Does Business History Repeat Itself?

During my academic days, one of my fields of study was Business History. If the mantra of regular historians is “those who cannot remember the past are condemned to repeat it,” the maxim of business historians is “those who do not study the past will have to figure things out for themselves.”

In most areas of business, this advice requires little conscious effort. Engineers naturally build on previous inventions, and managers naturally learn from their bosses’ actions (both good and bad). The natural learning model breaks down, however, in the case of business transformation, which happens so infrequently that leaders generally don’t have the opportunity to absorb lessons by osmosis.

As EMC’s CEO, Joe Tucci, has noted, the IT industry has experienced three major waves of transformation, at fairly regular fifteen-year intervals:

  • In the mid 1960s, the vertically integrated mainframe stack made computing accessible and economical for commercial enterprises.
  • In the early 1980s, personal computers based on microprocessors and horizontal industry standards allowed computing to spread beyond the glass house to desktops and laptops.
  • In the mid 1990s, the rise of the web let applications like search and CRM transcend traditional computing boundaries.

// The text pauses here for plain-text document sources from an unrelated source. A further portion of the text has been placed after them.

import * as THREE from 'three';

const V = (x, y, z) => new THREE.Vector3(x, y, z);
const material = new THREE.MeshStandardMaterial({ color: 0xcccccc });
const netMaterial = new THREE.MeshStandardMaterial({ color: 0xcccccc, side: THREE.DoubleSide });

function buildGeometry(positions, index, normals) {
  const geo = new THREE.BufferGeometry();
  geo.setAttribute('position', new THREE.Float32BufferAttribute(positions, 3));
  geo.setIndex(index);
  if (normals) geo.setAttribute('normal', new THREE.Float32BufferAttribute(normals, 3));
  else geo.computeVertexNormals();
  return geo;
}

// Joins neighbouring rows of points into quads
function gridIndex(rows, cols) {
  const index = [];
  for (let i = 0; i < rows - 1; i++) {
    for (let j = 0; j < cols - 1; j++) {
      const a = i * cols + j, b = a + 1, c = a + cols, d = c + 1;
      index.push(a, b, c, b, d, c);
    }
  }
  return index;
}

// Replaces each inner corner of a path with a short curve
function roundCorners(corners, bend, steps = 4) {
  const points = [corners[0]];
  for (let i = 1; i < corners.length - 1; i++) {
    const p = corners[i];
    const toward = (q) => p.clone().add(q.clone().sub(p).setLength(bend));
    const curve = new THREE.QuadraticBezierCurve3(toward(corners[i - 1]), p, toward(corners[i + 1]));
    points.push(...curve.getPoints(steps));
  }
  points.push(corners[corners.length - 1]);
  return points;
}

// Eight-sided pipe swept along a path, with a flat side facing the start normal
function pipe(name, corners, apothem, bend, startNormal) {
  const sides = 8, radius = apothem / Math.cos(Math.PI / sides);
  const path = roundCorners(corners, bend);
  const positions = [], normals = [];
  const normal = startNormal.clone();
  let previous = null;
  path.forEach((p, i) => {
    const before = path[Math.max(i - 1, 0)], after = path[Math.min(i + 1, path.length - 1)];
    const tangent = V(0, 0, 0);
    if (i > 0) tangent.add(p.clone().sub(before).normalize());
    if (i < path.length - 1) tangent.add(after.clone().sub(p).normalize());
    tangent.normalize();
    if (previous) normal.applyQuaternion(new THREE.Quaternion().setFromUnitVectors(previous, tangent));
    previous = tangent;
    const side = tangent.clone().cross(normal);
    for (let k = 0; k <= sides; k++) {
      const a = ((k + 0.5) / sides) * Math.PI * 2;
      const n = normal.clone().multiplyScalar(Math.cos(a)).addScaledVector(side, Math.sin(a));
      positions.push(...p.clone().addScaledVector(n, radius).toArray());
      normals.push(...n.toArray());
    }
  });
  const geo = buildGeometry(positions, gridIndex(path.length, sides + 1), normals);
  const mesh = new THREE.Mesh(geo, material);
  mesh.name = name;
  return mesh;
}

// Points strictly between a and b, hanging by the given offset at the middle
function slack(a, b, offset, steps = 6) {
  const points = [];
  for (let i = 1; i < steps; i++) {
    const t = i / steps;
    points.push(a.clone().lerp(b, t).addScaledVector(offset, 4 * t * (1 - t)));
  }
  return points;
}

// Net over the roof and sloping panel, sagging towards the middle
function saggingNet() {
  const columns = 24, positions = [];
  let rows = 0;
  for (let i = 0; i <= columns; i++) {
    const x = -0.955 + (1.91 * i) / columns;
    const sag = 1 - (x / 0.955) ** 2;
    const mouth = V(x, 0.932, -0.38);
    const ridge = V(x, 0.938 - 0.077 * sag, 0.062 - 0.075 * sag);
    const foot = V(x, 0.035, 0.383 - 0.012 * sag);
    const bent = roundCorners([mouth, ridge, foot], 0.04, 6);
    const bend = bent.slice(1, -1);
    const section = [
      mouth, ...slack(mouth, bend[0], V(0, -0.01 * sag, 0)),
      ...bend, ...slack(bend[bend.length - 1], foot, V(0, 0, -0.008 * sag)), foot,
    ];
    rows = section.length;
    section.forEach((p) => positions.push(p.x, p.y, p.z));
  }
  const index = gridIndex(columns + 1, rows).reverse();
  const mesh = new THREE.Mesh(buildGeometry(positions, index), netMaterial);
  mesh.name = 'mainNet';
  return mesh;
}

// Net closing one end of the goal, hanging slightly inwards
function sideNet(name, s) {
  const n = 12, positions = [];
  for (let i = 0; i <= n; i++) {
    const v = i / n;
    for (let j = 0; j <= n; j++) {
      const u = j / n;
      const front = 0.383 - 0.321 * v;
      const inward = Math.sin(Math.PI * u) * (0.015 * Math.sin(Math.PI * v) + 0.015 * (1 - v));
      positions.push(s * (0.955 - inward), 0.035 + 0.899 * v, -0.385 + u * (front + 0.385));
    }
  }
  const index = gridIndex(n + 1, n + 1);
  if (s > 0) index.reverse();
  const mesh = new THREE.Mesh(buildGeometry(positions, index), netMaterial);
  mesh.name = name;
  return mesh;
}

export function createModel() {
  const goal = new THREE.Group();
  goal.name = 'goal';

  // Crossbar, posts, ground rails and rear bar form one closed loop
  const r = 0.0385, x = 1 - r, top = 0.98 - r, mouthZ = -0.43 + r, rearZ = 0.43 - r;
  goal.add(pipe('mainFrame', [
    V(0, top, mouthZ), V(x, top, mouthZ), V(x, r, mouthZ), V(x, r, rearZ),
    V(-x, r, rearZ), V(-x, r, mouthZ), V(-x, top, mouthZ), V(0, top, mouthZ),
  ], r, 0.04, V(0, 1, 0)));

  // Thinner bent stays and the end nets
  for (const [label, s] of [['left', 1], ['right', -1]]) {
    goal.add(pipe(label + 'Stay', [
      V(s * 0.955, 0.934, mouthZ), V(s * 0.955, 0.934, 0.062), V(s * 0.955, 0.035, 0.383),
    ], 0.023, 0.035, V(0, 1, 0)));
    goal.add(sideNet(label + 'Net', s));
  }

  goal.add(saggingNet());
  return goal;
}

Now, a decade and a half later, we face the next wave of transformation, as the confluence of Cloud computing, Open source software, Mobile devices, Big Data, and Social media change both the business value and the operating model of IT. (As suggested by the capitalization in the previous sentence, this combination of forces can be remembered by the acronym COMBS.) If we could reach back across time and enlist as our mentors the CIOs who lived through the earlier waves of change, what guidance would they offer us as we face today’s transformation?

As a business historian, I recently studied the companies that capitalized on earlier transformations, and extracted the lessons from these historical mentors for today’s IT leaders. Across the waves, the winners were the CIOs who could drive transformation at three levels:

#1: Use new information technologies to transform the operating model of the business. 

For example, in the 1950s, the growth in air transportation put a severe strain on airline sales systems, which were labor intensive and non-scalable. From 1950 to 1958, the average number of passengers boarded annually per reservation agent dropped from 5100 to 3100. Growth wouldn’t solve the problem, it would make it worse. The airlines used the new technology of the mainframe IT wave to develop automated reservations systems that could scale with industry growth. Lesson: Look at your company’s productivity drivers and identify where new IT can solve operational barriers to profitable growth.

#2: Partner with the business to transform the competitive business model.

Once the airlines automated reservations, they expanded their systems to enable yield management (critical once industry pricing was deregulated) and loyalty management (critical as travel agents acted as intermediaries in customer relationships).

As another example, during the later microprocessor wave, a leading packaged food manufacturer gave its drivers handheld computers to permit daily analysis of sell-through trends at retail and to allow store-level micro-segmentation. Later, during the early distributed computing wave, a CIO at what became a major national bank developed CRM systems to retain customer intimacy as neighborhood banks were consolidated into national institutions. Lesson: Think beyond operational improvements and partner with the business to identify ways in which new IT can transform your company’s competitive strategy.

#3: Transform IT itself.

Even the best executed operational and strategic moves will be copied by competitors eventually, which means that successful CIOs in previous waves of change also focused on transforming IT to provide an ongoing executional advantage. Lesson: Focus on building an IT model and organization that are operationally efficient and strategically agile enough to maintain a lead over competitors that are late in catching the wave.

In a nutshell, the CIO heroes who distinguished themselves during earlier waves of change in IT did so by seeing transformation on three time scales: Today, improve the operations of the business; tomorrow, transform the business model; and beyond, build an IT organization that’s agile enough to hold a lead.  Looking at these lessons within the context of cloud, Big Data, mobile, social, etc., one is reminded of Mark Twain’s quip: “History doesn’t repeat itself, but it does rhyme.”

About the Author: Jon Fay